(Stored data entries)
-------
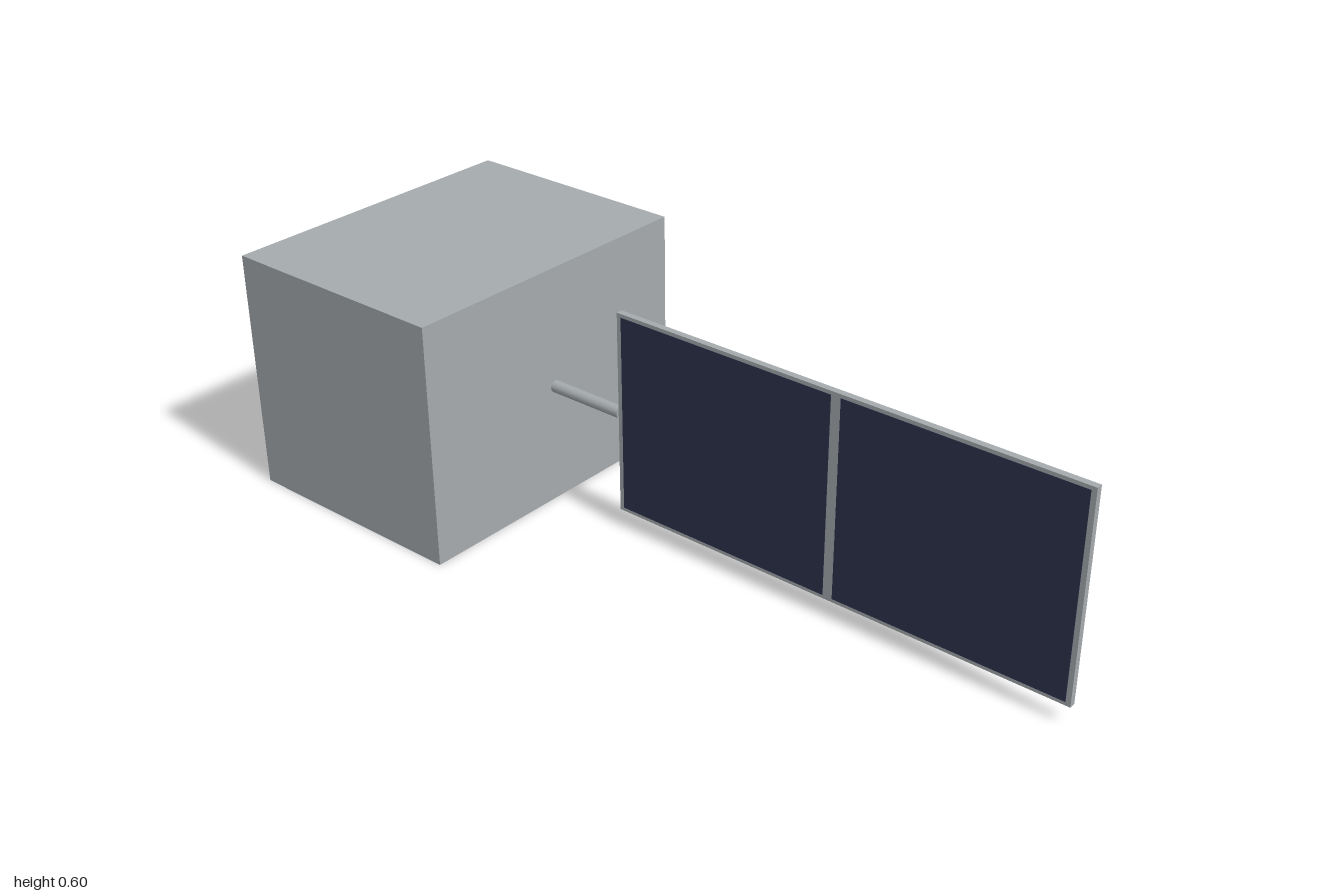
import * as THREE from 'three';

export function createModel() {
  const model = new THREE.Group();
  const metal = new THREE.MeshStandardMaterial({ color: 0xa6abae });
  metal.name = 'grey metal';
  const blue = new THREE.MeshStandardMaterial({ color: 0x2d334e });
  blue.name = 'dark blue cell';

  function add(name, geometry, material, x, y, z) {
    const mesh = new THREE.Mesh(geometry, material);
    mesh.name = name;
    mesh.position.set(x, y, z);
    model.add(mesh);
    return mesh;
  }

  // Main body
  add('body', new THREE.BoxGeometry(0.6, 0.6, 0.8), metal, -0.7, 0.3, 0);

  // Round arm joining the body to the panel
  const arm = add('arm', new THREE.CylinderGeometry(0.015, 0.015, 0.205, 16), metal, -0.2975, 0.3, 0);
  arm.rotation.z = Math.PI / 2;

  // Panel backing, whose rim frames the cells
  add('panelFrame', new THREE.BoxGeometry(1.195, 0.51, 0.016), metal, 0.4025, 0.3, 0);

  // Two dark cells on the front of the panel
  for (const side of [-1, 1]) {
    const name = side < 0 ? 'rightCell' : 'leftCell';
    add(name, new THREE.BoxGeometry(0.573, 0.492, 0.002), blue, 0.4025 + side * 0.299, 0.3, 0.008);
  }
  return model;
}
-------
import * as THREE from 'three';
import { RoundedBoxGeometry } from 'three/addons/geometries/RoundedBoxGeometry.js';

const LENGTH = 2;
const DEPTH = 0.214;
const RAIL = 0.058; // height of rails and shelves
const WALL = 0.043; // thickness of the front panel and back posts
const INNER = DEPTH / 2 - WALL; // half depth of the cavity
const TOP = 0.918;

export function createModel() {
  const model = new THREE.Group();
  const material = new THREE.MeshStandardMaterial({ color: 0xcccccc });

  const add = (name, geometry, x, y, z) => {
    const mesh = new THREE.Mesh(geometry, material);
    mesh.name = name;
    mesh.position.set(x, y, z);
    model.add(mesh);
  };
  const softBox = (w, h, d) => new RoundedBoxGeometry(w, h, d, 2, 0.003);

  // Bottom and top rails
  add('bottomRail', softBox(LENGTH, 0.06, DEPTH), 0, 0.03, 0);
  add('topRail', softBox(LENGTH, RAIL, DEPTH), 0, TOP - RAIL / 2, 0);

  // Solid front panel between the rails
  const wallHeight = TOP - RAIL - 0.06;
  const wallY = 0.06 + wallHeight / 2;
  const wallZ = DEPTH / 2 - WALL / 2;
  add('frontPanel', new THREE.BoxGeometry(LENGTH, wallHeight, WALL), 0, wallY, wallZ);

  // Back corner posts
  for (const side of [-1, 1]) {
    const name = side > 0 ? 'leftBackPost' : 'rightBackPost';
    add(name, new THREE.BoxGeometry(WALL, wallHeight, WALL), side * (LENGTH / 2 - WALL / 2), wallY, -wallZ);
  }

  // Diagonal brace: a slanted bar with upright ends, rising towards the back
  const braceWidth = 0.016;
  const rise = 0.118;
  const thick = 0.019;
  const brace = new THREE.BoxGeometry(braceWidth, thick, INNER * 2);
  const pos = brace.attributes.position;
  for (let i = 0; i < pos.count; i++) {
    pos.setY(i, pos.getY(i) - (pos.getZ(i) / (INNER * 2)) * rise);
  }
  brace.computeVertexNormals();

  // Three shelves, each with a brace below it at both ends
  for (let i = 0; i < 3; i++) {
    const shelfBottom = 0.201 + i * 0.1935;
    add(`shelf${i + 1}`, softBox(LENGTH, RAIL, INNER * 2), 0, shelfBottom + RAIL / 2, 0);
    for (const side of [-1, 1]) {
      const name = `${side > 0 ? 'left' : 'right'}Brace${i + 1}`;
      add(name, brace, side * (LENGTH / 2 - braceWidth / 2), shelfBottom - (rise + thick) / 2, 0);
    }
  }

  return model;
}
-------
Give the number of lines above that include "INNER". Write nothing else.

4